The boss of Goldman Sachs has praised a group of junior bankers for speaking out over excessive working hours, but also said staff should “go an extra mile… even when we feel that we’re reaching our limit.”
In a message recorded and delivered to 34,000 staff across the globe on Sunday evening, CEO David Solomon said he took complaints “very seriously” and encouraged others at the investment bank to speak out.
He said: “I can imagine that many of you saw the presentation that a group of analysts shared with their management recently about their lack of work-life balance.
“This is something that our leadership team and I take very seriously.”
‘Arguably worse than foster care’
Mr Solomon’s comments came after first-year banking analysts at Goldman Sachs said they had worked an average of nearly 100 hours a week in 2021, and called for a new cap on their arduous workload, according to an internal presentation.
Junior bankers warned they could quit their roles if the situation does not improve, with an internal survey among 13 first-year analysts showing they worked a mean of 98 hours a week since January and slept five hours a night.
Most surveyed staff members said they were unlikely to stay at Goldman Sachs if working conditions did not change in the next six months.
The survey showed the analysts typically went to sleep at 3am, and worked an average of 105 hours in the week the survey was taken – the week ending 13 February.
One respondent said: “The sleep deprivation, the treatment by senior bankers, the mental and physical stress… I’ve been through foster care and this is arguably worse.”
Another said: “I didn’t come into this job expecting 9am-5pms, but I also didn’t expect consistent 9am-5ams either.”
‘We have to be connected 24/7’
Solomon explained he would be strengthening enforcement of “the Saturday rule” that junior bankers should not be expected in the office from 9pm on Friday until 9am on Sunday.
He added that plans for hiring more junior staff across its investment banking division would be accelerated and will automate more activities to reduce workloads.
There had been concerns among some staff that the junior analysts who compiled the work survey could face recriminations for raising issues at the bank, but Mr Solomon said he wanted more staff to speak out on issues.
The boss explained: “In this case, it’s great that this group of analysts went to their management. We want a workplace where people can share concerns freely. So we want to encourage all of you to take the opportunity to speak with your management. If there are any issues, do not hesitate to reach out to ask for help.”
Mr Solomon also used the meeting to suggest that continued work-from-home activities could be contributing towards difficulties among staff – re-enforcing his belief that workers should be back in offices.
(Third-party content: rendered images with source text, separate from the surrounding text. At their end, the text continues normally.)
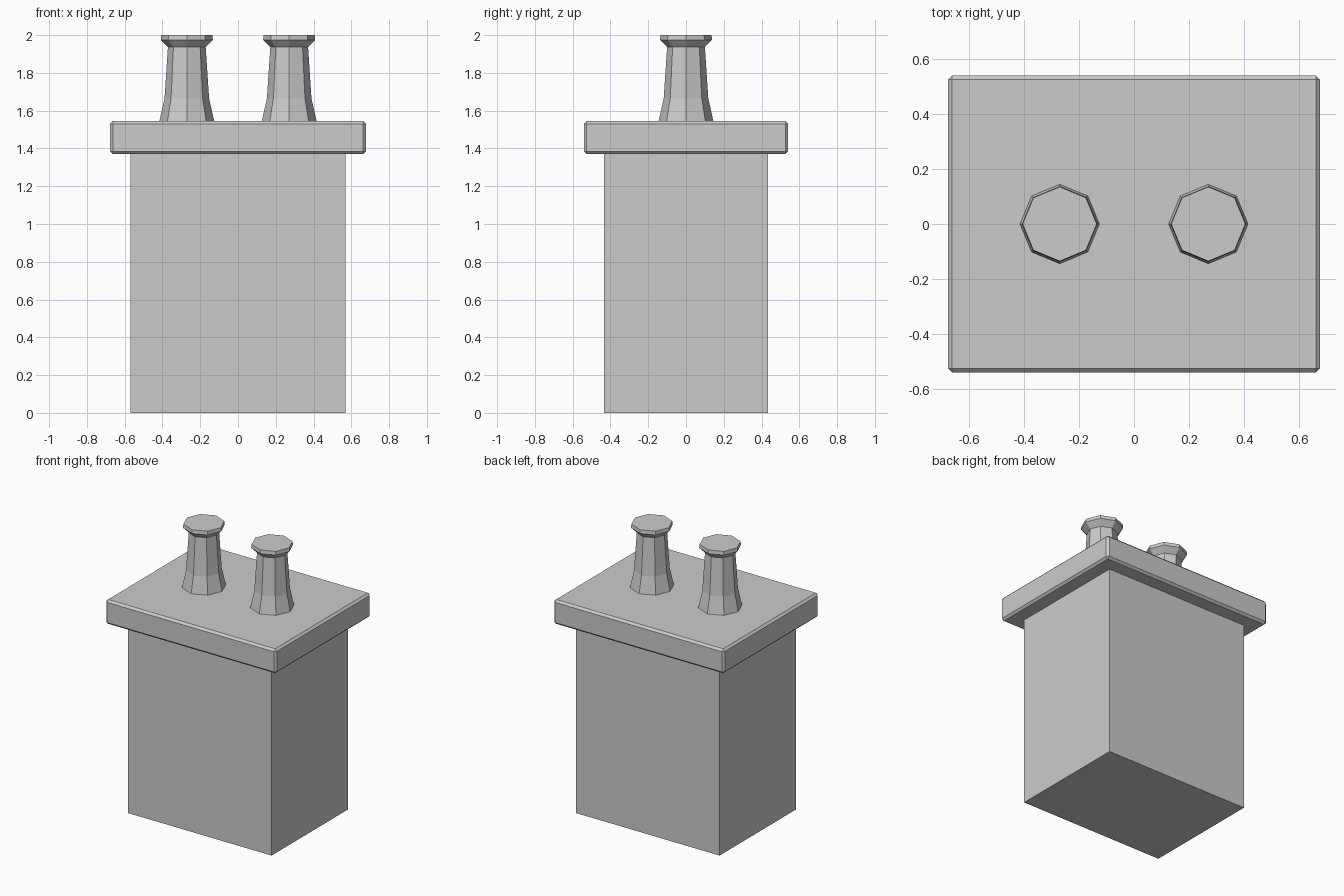
import bpy, bmesh
from math import cos, sin, pi

if "Cube" in bpy.data.objects:
    bpy.data.objects.remove(bpy.data.objects["Cube"])


def finish(name, bm):
    bmesh.ops.recalc_face_normals(bm, faces=bm.faces[:])
    mesh = bpy.data.meshes.new(name)
    bm.to_mesh(mesh)
    bm.free()
    obj = bpy.data.objects.new(name, mesh)
    bpy.context.collection.objects.link(obj)
    return obj


def box(name, half_x, half_y, z0, z1, bevel=0):
    bm = bmesh.new()
    bmesh.ops.create_cube(bm, size=1)
    for v in bm.verts:
        v.co = (v.co.x * 2 * half_x, v.co.y * 2 * half_y,
                (z0 + z1) / 2 + v.co.z * (z1 - z0))
    if bevel:
        bmesh.ops.bevel(bm, geom=bm.edges[:], offset=bevel, segments=1,
                        affect='EDGES', profile=0.5)
    return finish(name, bm)


def pot(name, x, profile, sides=8):
    bm = bmesh.new()
    rings = [[bm.verts.new((x + r * cos(2 * pi * i / sides),
                            r * sin(2 * pi * i / sides), z))
              for i in range(sides)] for r, z in profile]
    for low, high in zip(rings, rings[1:]):
        for i in range(sides):
            j = (i + 1) % sides
            bm.faces.new((low[i], low[j], high[j], high[i]))
    bm.faces.new(rings[0][::-1])
    # closed top as a triangle fan
    centre = bm.verts.new((x, 0, profile[-1][1]))
    for i in range(sides):
        bm.faces.new((rings[-1][i], rings[-1][(i + 1) % sides], centre))
    return finish(name, bm)


# Chimney stack and overhanging capping slab
box("chimney_stack", 0.57, 0.433, 0, 1.38)
box("capping_slab", 0.678, 0.541, 1.37, 1.545, bevel=0.015)

# Pair of flared octagonal chimney pots (radius, height)
POT = [(0.146, 1.54), (0.118, 1.665), (0.1, 1.937), (0.138, 1.975), (0.135, 2.0)]
for side, x in (("left", -0.271), ("right", 0.271)):
    pot(f"chimney_pot_{side}", x, POT)
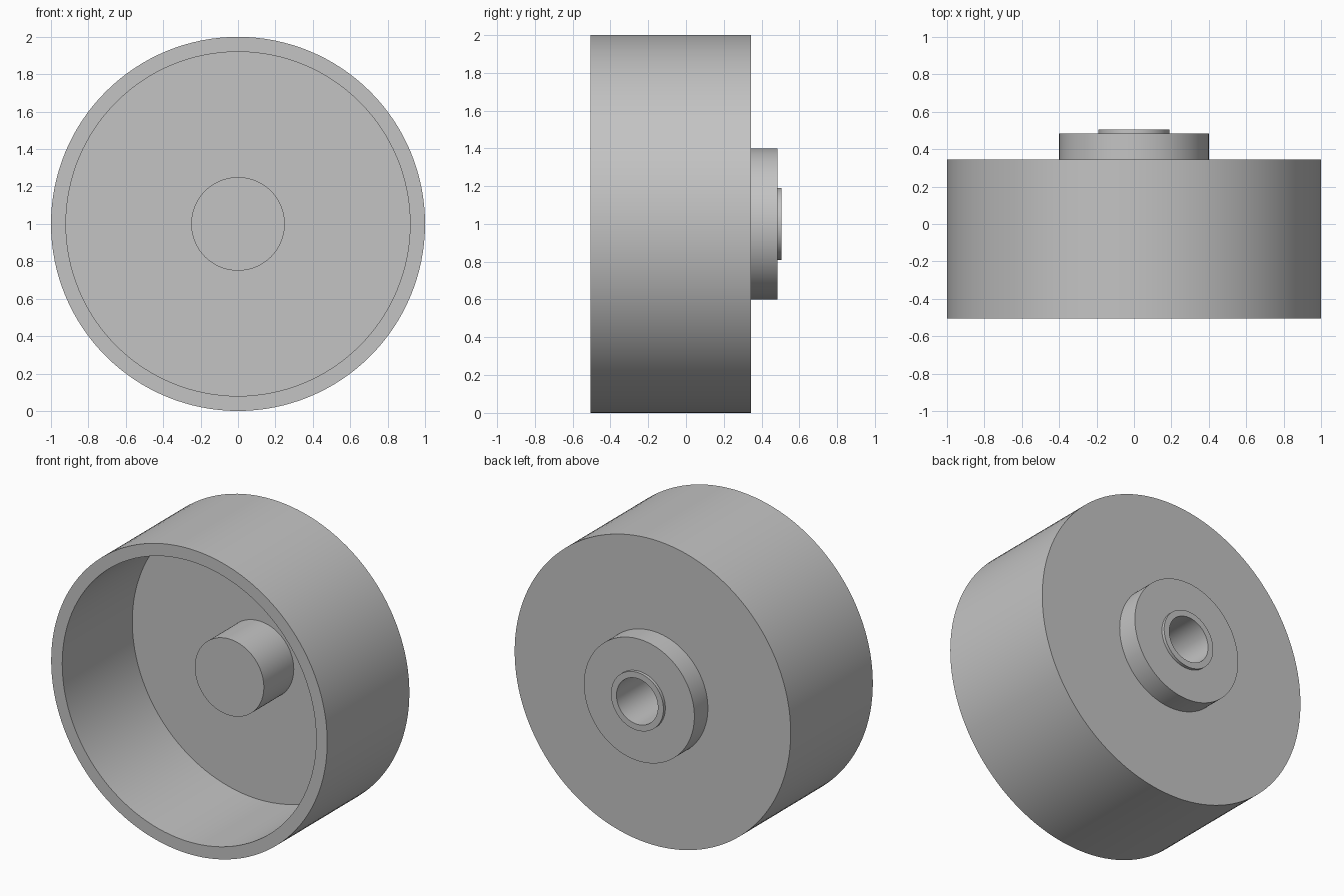
import bpy
import bmesh
from math import cos, sin, tau, radians

cube = bpy.data.objects.get("Cube")
if cube:
    bpy.data.objects.remove(cube, do_unlink=True)

SEGMENTS = 128
CENTRE_Z = 1.0

grey = bpy.data.materials.new("plain grey")
grey.use_nodes = True
colour = (0.55, 0.55, 0.55, 1)
grey.diffuse_color = colour
grey.node_tree.nodes["Principled BSDF"].inputs["Base Color"].default_value = colour


def lathe(name, profile):
    """Revolve (radius, y) points about the wheel's axle; surfaces face outward."""
    bm = bmesh.new()
    rings = []
    for i in range(SEGMENTS):
        a = tau * i / SEGMENTS
        rings.append([bm.verts.new((r * cos(a), y, r * sin(a))) for r, y in profile])
    for i, ring in enumerate(rings):
        following = rings[(i + 1) % SEGMENTS]
        for j in range(len(profile) - 1):
            bm.faces.new((ring[j], ring[j + 1], following[j + 1], following[j]))
    bmesh.ops.remove_doubles(bm, verts=bm.verts, dist=0.0001)
    mesh = bpy.data.meshes.new(name)
    bm.to_mesh(mesh)
    bm.free()
    mesh.materials.append(grey)
    obj = bpy.data.objects.new(name, mesh)
    obj.location.z = CENTRE_Z
    bpy.context.collection.objects.link(obj)
    bpy.ops.object.select_all(action="DESELECT")
    obj.select_set(True)
    bpy.context.view_layer.objects.active = obj
    bpy.ops.object.shade_smooth_by_angle(angle=radians(30))


FRONT, BACK = -0.505, 0.345
FLOOR = 0.22
BOSS_BACK, TIP = 0.485, 0.505

# Closed post standing inside the drum
lathe("hub_post", [(0, -0.09), (0.25, -0.09), (0.25, FLOOR)])

# Hollow drum: floor, inner wall, rim, tread and back
lathe("drum", [(0.25, FLOOR), (0.92, FLOOR), (0.92, FRONT),
               (1, FRONT), (1, BACK), (0.4, BACK)])

# Raised disc on the back
lathe("back_boss", [(0.4, BACK), (0.4, BOSS_BACK), (0.19, BOSS_BACK)])

# Thin collar and the blind axle hole
lathe("axle_collar", [(0.19, BOSS_BACK), (0.19, TIP), (0.15, TIP),
                      (0.15, -0.02), (0, -0.02)])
He is becoming an increasingly isolated voice against hybrid working models being implemented, with the vast majority of businesses announcing flexible working as lockdowns and restrictions begin to ease.
Mr Solomon said: “We recognise that people working today face a new set of challenges. In this world of remote work, it feels like we have to be connected 24/7. All of us — your colleagues, your managers, our divisional leaders — we see that.”